This status as a ‘Worker’ gives the drivers access to the National Living Wage, paid leave and potentially other benefits unavailable to the genuinely self-employed individual. Hermes and Deliveroo are also set for similarly heavy scrutiny by the Employment Tribunal, which could have a massive impact upon their business models.

At a free business breakfast, Theresa Carling, Associate Solicitor at Tilly Bailey & Irvine, and George Hardey, Director of Tax at Waltons Clark Whitehill, will discuss the legal and tax implications of classifying individuals as workers, employees or self-employed.

The status of individuals within a business and the payment of subcontractors can be investigated by HMRC and is often a hot topic as part of an Employer Compliance Review, often known as a PAYE investigation, which can result in significant unexpected tax liabilities and a monetary penalty for non-compliant businesses.

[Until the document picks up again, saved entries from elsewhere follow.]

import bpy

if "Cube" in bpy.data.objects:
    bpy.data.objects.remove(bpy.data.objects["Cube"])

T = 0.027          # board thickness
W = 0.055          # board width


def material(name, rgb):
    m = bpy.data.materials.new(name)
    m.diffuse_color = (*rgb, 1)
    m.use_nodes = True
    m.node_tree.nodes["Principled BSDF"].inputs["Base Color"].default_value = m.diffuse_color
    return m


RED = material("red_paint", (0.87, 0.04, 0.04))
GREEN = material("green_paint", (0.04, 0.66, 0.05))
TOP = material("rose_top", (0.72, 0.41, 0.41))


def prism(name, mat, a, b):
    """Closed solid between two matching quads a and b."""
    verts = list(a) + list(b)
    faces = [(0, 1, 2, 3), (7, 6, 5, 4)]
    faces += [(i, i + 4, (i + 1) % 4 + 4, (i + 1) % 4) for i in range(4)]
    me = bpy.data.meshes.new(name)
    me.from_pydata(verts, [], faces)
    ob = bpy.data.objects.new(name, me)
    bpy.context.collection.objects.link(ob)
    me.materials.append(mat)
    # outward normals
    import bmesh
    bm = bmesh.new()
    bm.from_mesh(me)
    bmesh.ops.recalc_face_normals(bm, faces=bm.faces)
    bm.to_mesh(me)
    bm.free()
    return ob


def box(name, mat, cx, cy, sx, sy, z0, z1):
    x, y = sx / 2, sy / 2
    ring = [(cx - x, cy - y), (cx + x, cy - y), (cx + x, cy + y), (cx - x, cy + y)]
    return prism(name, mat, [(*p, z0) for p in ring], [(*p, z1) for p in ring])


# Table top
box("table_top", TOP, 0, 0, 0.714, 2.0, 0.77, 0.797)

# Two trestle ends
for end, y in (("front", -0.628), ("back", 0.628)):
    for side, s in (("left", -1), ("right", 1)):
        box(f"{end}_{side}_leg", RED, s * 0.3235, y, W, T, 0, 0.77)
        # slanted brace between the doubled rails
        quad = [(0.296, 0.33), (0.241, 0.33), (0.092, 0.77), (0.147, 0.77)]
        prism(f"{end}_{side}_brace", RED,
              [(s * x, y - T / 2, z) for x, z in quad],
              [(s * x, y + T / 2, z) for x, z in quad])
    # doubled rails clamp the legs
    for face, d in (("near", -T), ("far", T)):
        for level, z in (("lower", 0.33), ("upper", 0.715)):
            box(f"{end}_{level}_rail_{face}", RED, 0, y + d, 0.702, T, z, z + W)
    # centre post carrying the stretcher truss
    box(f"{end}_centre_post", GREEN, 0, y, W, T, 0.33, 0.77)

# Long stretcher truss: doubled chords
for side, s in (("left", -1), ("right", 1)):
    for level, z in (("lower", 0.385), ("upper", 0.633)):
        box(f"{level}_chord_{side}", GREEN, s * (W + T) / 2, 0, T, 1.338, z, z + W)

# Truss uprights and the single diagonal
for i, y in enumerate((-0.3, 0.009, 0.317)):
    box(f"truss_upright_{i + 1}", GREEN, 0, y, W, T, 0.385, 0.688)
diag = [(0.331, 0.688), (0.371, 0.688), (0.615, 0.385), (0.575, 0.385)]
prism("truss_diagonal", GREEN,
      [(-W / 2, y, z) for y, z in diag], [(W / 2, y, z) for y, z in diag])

George Hardey said: “The proper classification of workers and employees is a crucially important issue for businesses in the Tees Valley, both in terms of proper employment and accounting practices, and business ethics.

“It is particularly concerning that through good intentions but a lack of knowledge, local businesses run by ethical people could be accused of wrongly classifying workers. The best way to avoid this is to seek expert advice.”

Theresa Carling said: “Employment law can be a minefield for people running small and medium sized businesses, and the penalties for making mistakes can be harsh. We’re looking forward to speaking to local business people about these issues and offering the benefits of our expertise.”

The event is being held at 08:30 on Thursday 1st December, at Waltons Clark Whitehill’s offices, in Maritime House on Hartlepool’s marina. Free tickets can be reserved by contacting Shirley Blackwood on 01429 234 414, or emailing her at [email protected].